him might be.
Still, the Presidents suspension went further than
Mr Sharma expected. In the normal course of work, the Chief
Justice could choose which cases to hear; and Mr Sharma
had anyway delegated the power to decide which cases would
go before which judges.
Such arrangements still leave a Chief Justice with a large
portfolio. He is top administrative functionary in the judiciary
and chairman of the Judicial and Legal Services Commission.
The Chief Justice also heads the national awards committee,
which processes nominations and recommends a list of deserving
choices for approval of the Prime Minister. As an ex officio
Trinity Cross himself, the Chief Justice takes his place
in the high official line-up at Presidents House on
August 31, when the head of state delivers the awards.
Will the acting Chief Justice take over the screening and
evaluation of national awards nominations, assuming that
work is still in progress? The top national award, the Trinity
Cross, is scheduled for replacement or amendment, and the
Chief Justice might be expected to have some role to play
in the transition.
The show must go on; the business of the state must proceed.
But the Sharma shadow can be expected to fall over the events
certainly of the coming weeks. Those could well include
the ceremonial opening of the law term and the opportunity
of a national platform usually taken by the Chief Justice
to pronounce on judicial and related affairs.
An acting Chief Justice will be on stage, and the substantive
office holder somewhere in the wings on suspension. T&T
will be the setting for a rare drama of public affairs,
which the much used word, unprecedented, is
inadequate to capture.
Languishing in limbo, suspended Chief Justice Sharma is
not helpless. Litigation related to him will keep the courts
busy between the Hall of Justice here and the Privy Council
One spin-off issue has already defined itself: who has responsibility

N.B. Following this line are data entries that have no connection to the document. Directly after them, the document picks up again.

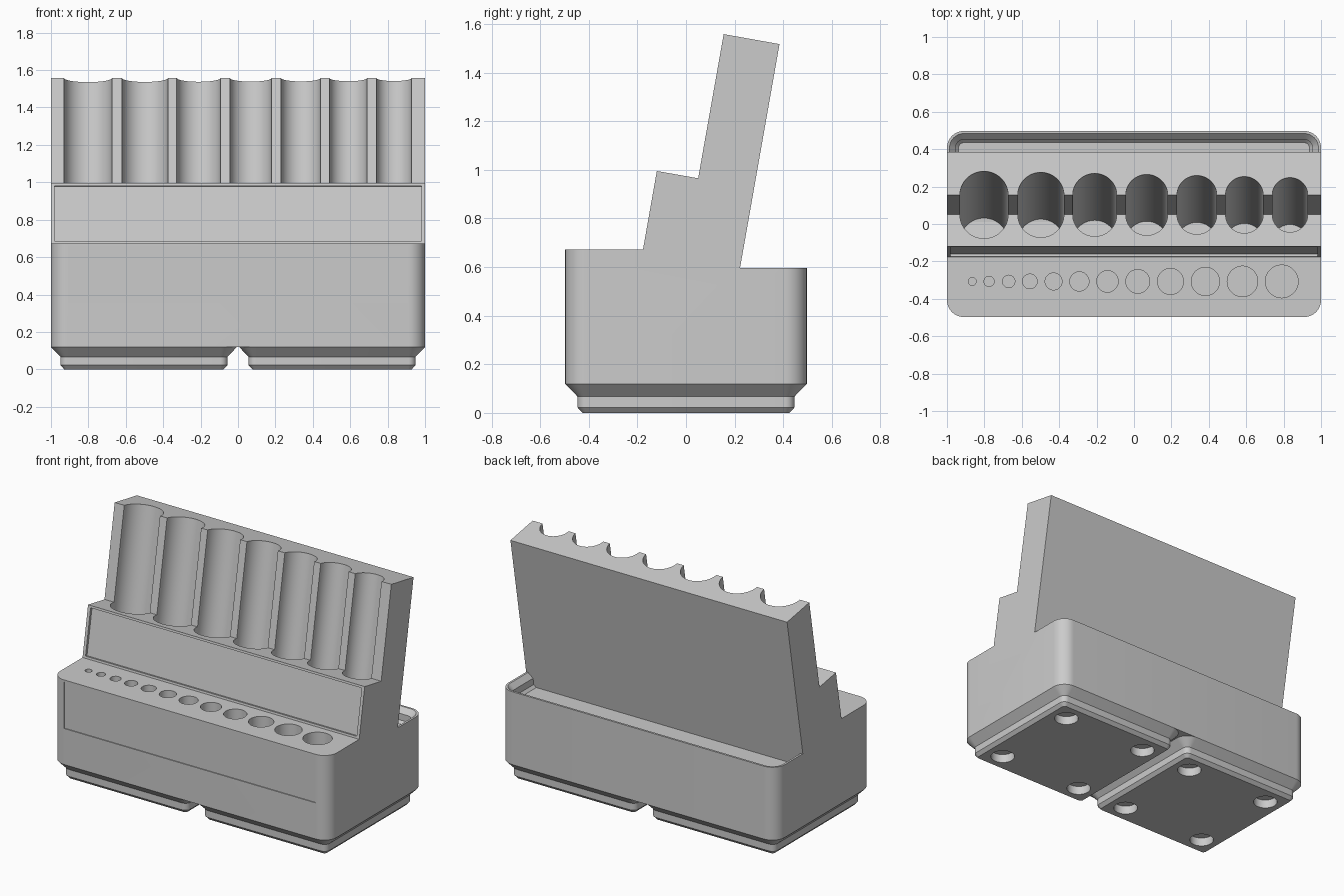
import bpy, bmesh, math
from mathutils import Matrix, Vector

if "Cube" in bpy.data.objects:
    bpy.data.objects.remove(bpy.data.objects["Cube"], do_unlink=True)

TILT = math.radians(10)
LEAN = Matrix.Rotation(-TILT, 4, 'X')
HX, HY, R = 1.0, 0.497, 0.09
BASE, SHELF, RIM, FLOOR = 0.119, 0.672, 0.595, 0.503

grey = bpy.data.materials.new("plain grey")
grey.use_nodes = True
grey.diffuse_color = (0.6, 0.6, 0.6, 1)
grey.node_tree.nodes["Principled BSDF"].inputs["Base Color"].default_value = (0.6, 0.6, 0.6, 1)


def make(name, bm):
    bmesh.ops.recalc_face_normals(bm, faces=bm.faces[:])
    mesh = bpy.data.meshes.new(name)
    bm.to_mesh(mesh)
    bm.free()
    obj = bpy.data.objects.new(name, mesh)
    bpy.context.collection.objects.link(obj)
    mesh.materials.append(grey)
    return obj


def rounded_ring(hx, hy, r, z, steps=10):
    pts = []
    for q, (sx, sy) in enumerate([(1, 1), (-1, 1), (-1, -1), (1, -1)]):
        for i in range(steps + 1):
            a = math.pi / 2 * (q + i / steps)
            pts.append((sx * (hx - r) + r * math.cos(a), sy * (hy - r) + r * math.sin(a), z))
    return pts


def loft(name, rings):
    bm = bmesh.new()
    loops = [[bm.verts.new(p) for p in ring] for ring in rings]
    n = len(loops[0])
    for a, b in zip(loops, loops[1:]):
        for i in range(n):
            j = (i + 1) % n
            bm.faces.new((a[i], a[j], b[j], b[i]))
    bm.faces.new(loops[0])
    bm.faces.new(loops[-1])
    return make(name, bm)


def side_profile(name, pts, half=1.1):
    return loft(name, [[(x, y, z) for y, z in pts] for x in (-half, half)])


def cylinder(name, r, depth, bottom, rot=Matrix()):
    bm = bmesh.new()
    place = Matrix.Translation(bottom) @ rot @ Matrix.Translation((0, 0, depth / 2))
    bmesh.ops.create_cone(bm, cap_ends=True, segments=64, radius1=r, radius2=r,
                          depth=depth, matrix=place)
    return make(name, bm)


def box(name, size, centre, rot=Matrix()):
    bm = bmesh.new()
    bmesh.ops.create_cube(bm, size=1, matrix=Matrix.Translation(centre) @ rot @ Matrix.Diagonal((*size, 1)))
    return make(name, bm)


def combine(obj, tools, operation='DIFFERENCE'):
    """Apply booleans, then discard the tools."""
    for tool in tools:
        mod = obj.modifiers.new("cut", 'BOOLEAN')
        mod.operation, mod.solver, mod.object = operation, 'EXACT', tool
    bpy.context.view_layer.update()
    graph = bpy.context.evaluated_depsgraph_get()
    mesh = bpy.data.meshes.new_from_object(obj.evaluated_get(graph))
    obj.modifiers.clear()
    obj.data = mesh
    mesh.materials.clear()
    mesh.materials.append(grey)
    for tool in tools:
        bpy.data.objects.remove(tool, do_unlink=True)


def finish(obj):
    bpy.ops.object.select_all(action='DESELECT')
    obj.select_set(True)
    bpy.context.view_layer.objects.active = obj
    bpy.ops.object.shade_smooth_by_angle(angle=math.radians(25))


def back_y(z):
    return 0.222 + (z - RIM) * math.tan(TILT)


# Holder body: rounded block trimmed to the stepped, leaning side profile
body = loft("holder_body", [rounded_ring(HX, HY, R, z) for z in (BASE, 1.7)])
steps = [(-0.6, 0), (-0.6, SHELF), (-0.177, SHELF), (-0.12, 0.995), (0.05, 0.965),
         (0.155, 1.558), (back_y(1.517), 1.517), (back_y(RIM), RIM), (0.6, RIM), (0.6, 0)]
combine(body, [side_profile("step_trim", steps)], 'INTERSECT')

# Stepped lip recess behind the leaning back
lip = [(FLOOR, 0.062), (0.52, 0.0455), (0.563, 0.0455), (RIM, 0.0135), (0.7, 0.0135)]
recess = loft("lip_recess", [rounded_ring(HX - i, HY - i, R - i, z) for z, i in lip])
behind = [(back_y(0.45), 0.45), (0.6, 0.45), (0.6, 0.8), (back_y(0.8), 0.8)]
combine(recess, [side_profile("lip_trim", behind)], 'INTERSECT')
cutters = [recess]

# Label recesses on the front and on the leaning step
cutters.append(box("front_label", (1.82, 0.012, 0.305), (0, -HY, 0.507)))
cutters.append(box("step_label", (1.96, 0.03, 0.3), (0, -0.148, 0.833), LEAN))

# Row of small upright holes, growing to the left
small_x = [-0.865, -0.775, -0.67, -0.557, -0.43, -0.292, -0.142, 0.02, 0.195, 0.382, 0.58, 0.79]
for i, x in enumerate(small_x):
    cutters.append(cylinder("small_hole", 0.021 + 0.00605 * i, 0.8, (x, -0.307, 0.15)))

# Row of large leaning channels, shrinking to the left
axis = Vector((0, math.sin(TILT), math.cos(TILT)))
start = Vector((0, 0.05, 0.965)) - 0.84 * axis
large_x = [-0.802, -0.498, -0.21, 0.068, 0.336, 0.59, 0.834]
for i, x in enumerate(large_x):
    cutters.append(cylinder("large_hole", 0.129 - 0.0057 * i, 1.7, start + Vector((x, 0, 0)), LEAN))
combine(body, cutters)
finish(body)

# Two stepped feet, each with four round pockets underneath
levels = [(0, 0.426, 0.019), (0.022, 0.446, 0.038), (0.067, 0.446, 0.038), (BASE, HY, R)]
for side, cx in (("right", -0.503), ("left", 0.503)):
    foot = loft(side + "_foot", [[(x + cx, y, z) for x, y, z in rounded_ring(h, h, r, z)]
                                 for z, h, r in levels])
    combine(foot, [cylinder("pocket", 0.074, 0.157, (cx + sx * 0.311, sy * 0.311, -0.1))
                   for sx in (-1, 1) for sy in (-1, 1)])
    finish(foot)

for the heavy legal bills inevitably incurred? Is that for
the account of the private Mr Sat Sharma, or will it be
the state picking up the tab for the public office holder,
Chief Justice Sharma?
A related concern is about what terms and conditions apply
to a Chief Justice on suspension. Will he still be entitled
to pay, and to which benefits?
For the suspension, and the appointment of an acting CJ,
the President will claim justification on the basis of the
need to rectify ills, including declining public image,
of the judiciary.
The public must hope that, in prosecuting this aim, the
substantive Chief Justice will not be reduced to the status
of common felon, about breaking down whose door, for example,
Commissioner Trevor Pauls police will no longer feel